Exercise input START

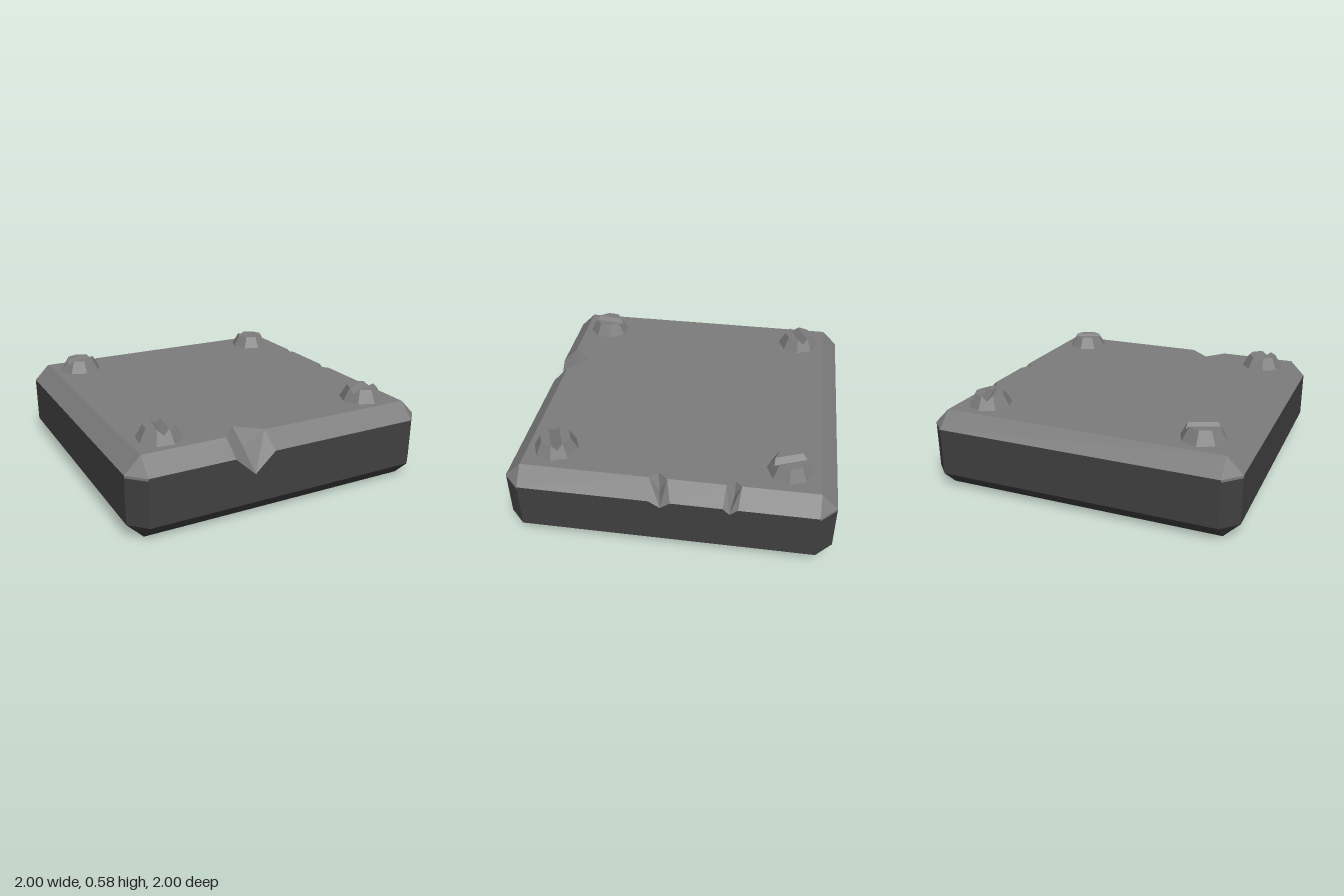
import * as THREE from 'three';

const V = (x, y, z) => new THREE.Vector3(x, y, z);
const UP = V(0, 1, 0);

// Flat-shaded mesh from planar polygons, corners anticlockwise from outside
function polyMesh(name, polys, material) {
  const out = [];
  for (const p of polys) {
    const n = V(0, 0, 0);
    p.forEach((a, i) => n.add(a.clone().cross(p[(i + 1) % p.length])));
    n.normalize();
    const e = p[1].clone().sub(p[0]).normalize();
    const f = n.clone().cross(e);
    const flat = p.map((q) => new THREE.Vector2(q.dot(e), q.dot(f)));
    for (const [i, j, k] of THREE.ShapeUtils.triangulateShape(flat, [])) {
      const ccw = flat[j].clone().sub(flat[i]).cross(flat[k].clone().sub(flat[i])) > 0;
      for (const m of ccw ? [i, j, k] : [i, k, j]) out.push(p[m].x, p[m].y, p[m].z);
    }
  }
  const g = new THREE.BufferGeometry();
  g.setAttribute('position', new THREE.Float32BufferAttribute(out, 3));
  g.computeVertexNormals();
  const mesh = new THREE.Mesh(g, material);
  mesh.name = name;
  return mesh;
}

// Chips in the rim of each side (front, right, back, left), as [along, y, outward]:
// l/r are the lips on top and side, t the top apex, k the inner kink, b the lowest point
const chip = (l1, l2, r1, r2, t, k, b) => ({
  l1: [l1, 0.5, 0.9], l2: [l2, 0.4, 1], r1: [r1, 0.5, 0.9], r2: [r2, 0.4, 1], t, k, b,
});
const CHIPS = [
  [chip(-0.38, -0.37, -0.13, -0.11, [-0.27, 0.5, 0.77], [-0.25, 0.4, 0.87], [-0.24, 0.28, 1])],
  [
    chip(-0.11, -0.1, 0, 0.03, [-0.06, 0.5, 0.85], [-0.045, 0.41, 0.91], [-0.03, 0.355, 1]),
    chip(0.35, 0.34, 0.44, 0.43, [0.4, 0.5, 0.86], [0.4, 0.42, 0.9], [0.38, 0.36, 1]),
  ],
  [],
  [],
];

function slab(light, dark) {
  const top = [], bottom = [], rim = [], walls = [], chips = [];
  for (let s = 0; s < 4; s++) {
    const P = (...pts) => pts.map((q) => V(...q).applyAxisAngle(UP, (s * Math.PI) / 2));
    const wallTop = [];
    let left = [[-0.9, 0.5, 0.9], [-0.9, 0.4, 1]];
    top.push(...P(left[0]));
    for (const { l1, l2, r1, r2, t, k, b } of CHIPS[s]) {
      top.push(...P(l1, t, r1));
      rim.push(P(left[1], l2, l1, left[0]));
      chips.push(P(l1, k, t), P(l1, l2, b), P(l1, b, k), P(r1, t, k), P(r1, k, b), P(r1, b, r2));
      wallTop.unshift(r2, b, l2);
      left = [r1, r2];
    }
    rim.push(P(left[1], [0.9, 0.4, 1], [0.9, 0.5, 0.9], left[0]));
    // top corner facet with its thin strip
    rim.push(P([0.9, 0.4, 1], [1, 0.4, 0.9], [0.9, 0.5, 0.9]));
    rim.push(P([0.9, 0.385, 1], [1, 0.385, 0.9], [1, 0.4, 0.9], [0.9, 0.4, 1]));
    // side wall, upright corner, lower bevel and lower corner
    walls.push(P([-0.9, 0.1, 1], [0.9, 0.1, 1], [0.9, 0.4, 1], ...wallTop, [-0.9, 0.4, 1]));
    walls.push(P([0.9, 0.1, 1], [1, 0.1, 0.9], [1, 0.385, 0.9], [0.9, 0.385, 1]));
    walls.push(P([-0.9, 0, 0.9], [0.9, 0, 0.9], [0.9, 0.1, 1], [-0.9, 0.1, 1]));
    walls.push(P([0.9, 0, 0.9], [1, 0.1, 0.9], [0.9, 0.1, 1]));
    bottom.unshift(...P([-0.9, 0, 0.9]));
  }
  const g = new THREE.Group();
  g.name = 'slab';
  g.add(
    polyMesh('topFace', [top], light),
    polyMesh('topBevel', rim, light),
    polyMesh('chippedNotches', chips, light),
    polyMesh('sideWalls', walls, dark),
    polyMesh('underside', [bottom], dark),
  );
  return g;
}

// Eight-sided tapered bolt head with a V-shaped slot along its local z
function bolt(material) {
  const h = 0.08, r0 = 0.14, r1 = 0.095, w = 0.033, depth = 0.03;
  const ring = (r, y, i) => {
    const a = ((i - 0.5) * Math.PI) / 4;
    return V(r * Math.sin(a), y, r * Math.cos(a));
  };
  const c = Math.cos(Math.PI / 8);
  const zTop = r1 * c, zLow = (r1 + ((r0 - r1) * depth) / h) * c, yLow = h - depth;
  const polys = [];
  for (let i = 0; i < 8; i++) {
    const s = i === 0 ? 1 : -1;
    const slot = i % 4 ? [] : [V(s * w, h, s * zTop), V(0, yLow, s * zLow), V(-s * w, h, s * zTop)];
    polys.push([ring(r0, 0, i), ring(r0, 0, i + 1), ring(r1, h, i + 1), ...slot, ring(r1, h, i)]);
  }
  for (const s of [1, -1]) {
    const first = s > 0 ? 1 : 5;
    const cap = [0, 1, 2, 3].map((j) => ring(r1, h, first + j));
    polys.push([...cap, V(s * w, h, -s * zTop), V(s * w, h, s * zTop)]);
    polys.push([V(s * w, h, s * zTop), V(s * w, h, -s * zTop), V(0, yLow, -s * zLow), V(0, yLow, s * zLow)]);
  }
  return polyMesh('bolt', polys, material);
}

export function createModel() {
  const light = new THREE.MeshStandardMaterial({ color: 0x7c7c7c });
  light.name = 'light grey metal';
  const dark = new THREE.MeshStandardMaterial({ color: 0x404040 });
  dark.name = 'dark grey metal';

  const model = new THREE.Group();
  model.name = 'boltedPlate';
  model.add(slab(light, dark));

  // Corner bolts: x, z and slot direction in degrees
  for (const [x, z, turn] of [
    [-0.71, -0.71, 112.5], [0.71, -0.71, 22.5], [-0.715, 0.725, -7.5], [0.71, 0.725, 112.5],
  ]) {
    const b = bolt(light);
    b.name = (z > 0 ? 'front' : 'back') + (x > 0 ? 'Left' : 'Right') + 'Bolt';
    b.position.set(x, 0.5, z);
    b.rotation.y = THREE.MathUtils.degToRad(turn);
    model.add(b);
  }
  return model;
}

Exercise input END

Start at the line with "const s = i === 0 ? 1 : -1;" and stop at the end of the records. Write those lines out exactly and add nothing.

    const s = i === 0 ? 1 : -1;
    const slot = i % 4 ? [] : [V(s * w, h, s * zTop), V(0, yLow, s * zLow), V(-s * w, h, s * zTop)];
    polys.push([ring(r0, 0, i), ring(r0, 0, i + 1), ring(r1, h, i + 1), ...slot, ring(r1, h, i)]);
  }
  for (const s of [1, -1]) {
    const first = s > 0 ? 1 : 5;
    const cap = [0, 1, 2, 3].map((j) => ring(r1, h, first + j));
    polys.push([...cap, V(s * w, h, -s * zTop), V(s * w, h, s * zTop)]);
    polys.push([V(s * w, h, s * zTop), V(s * w, h, -s * zTop), V(0, yLow, -s * zLow), V(0, yLow, s * zLow)]);
  }
  return polyMesh('bolt', polys, material);
}

export function createModel() {
  const light = new THREE.MeshStandardMaterial({ color: 0x7c7c7c });
  light.name = 'light grey metal';
  const dark = new THREE.MeshStandardMaterial({ color: 0x404040 });
  dark.name = 'dark grey metal';

  const model = new THREE.Group();
  model.name = 'boltedPlate';
  model.add(slab(light, dark));

  // Corner bolts: x, z and slot direction in degrees
  for (const [x, z, turn] of [
    [-0.71, -0.71, 112.5], [0.71, -0.71, 22.5], [-0.715, 0.725, -7.5], [0.71, 0.725, 112.5],
  ]) {
    const b = bolt(light);
    b.name = (z > 0 ? 'front' : 'back') + (x > 0 ? 'Left' : 'Right') + 'Bolt';
    b.position.set(x, 0.5, z);
    b.rotation.y = THREE.MathUtils.degToRad(turn);
    model.add(b);
  }
  return model;
}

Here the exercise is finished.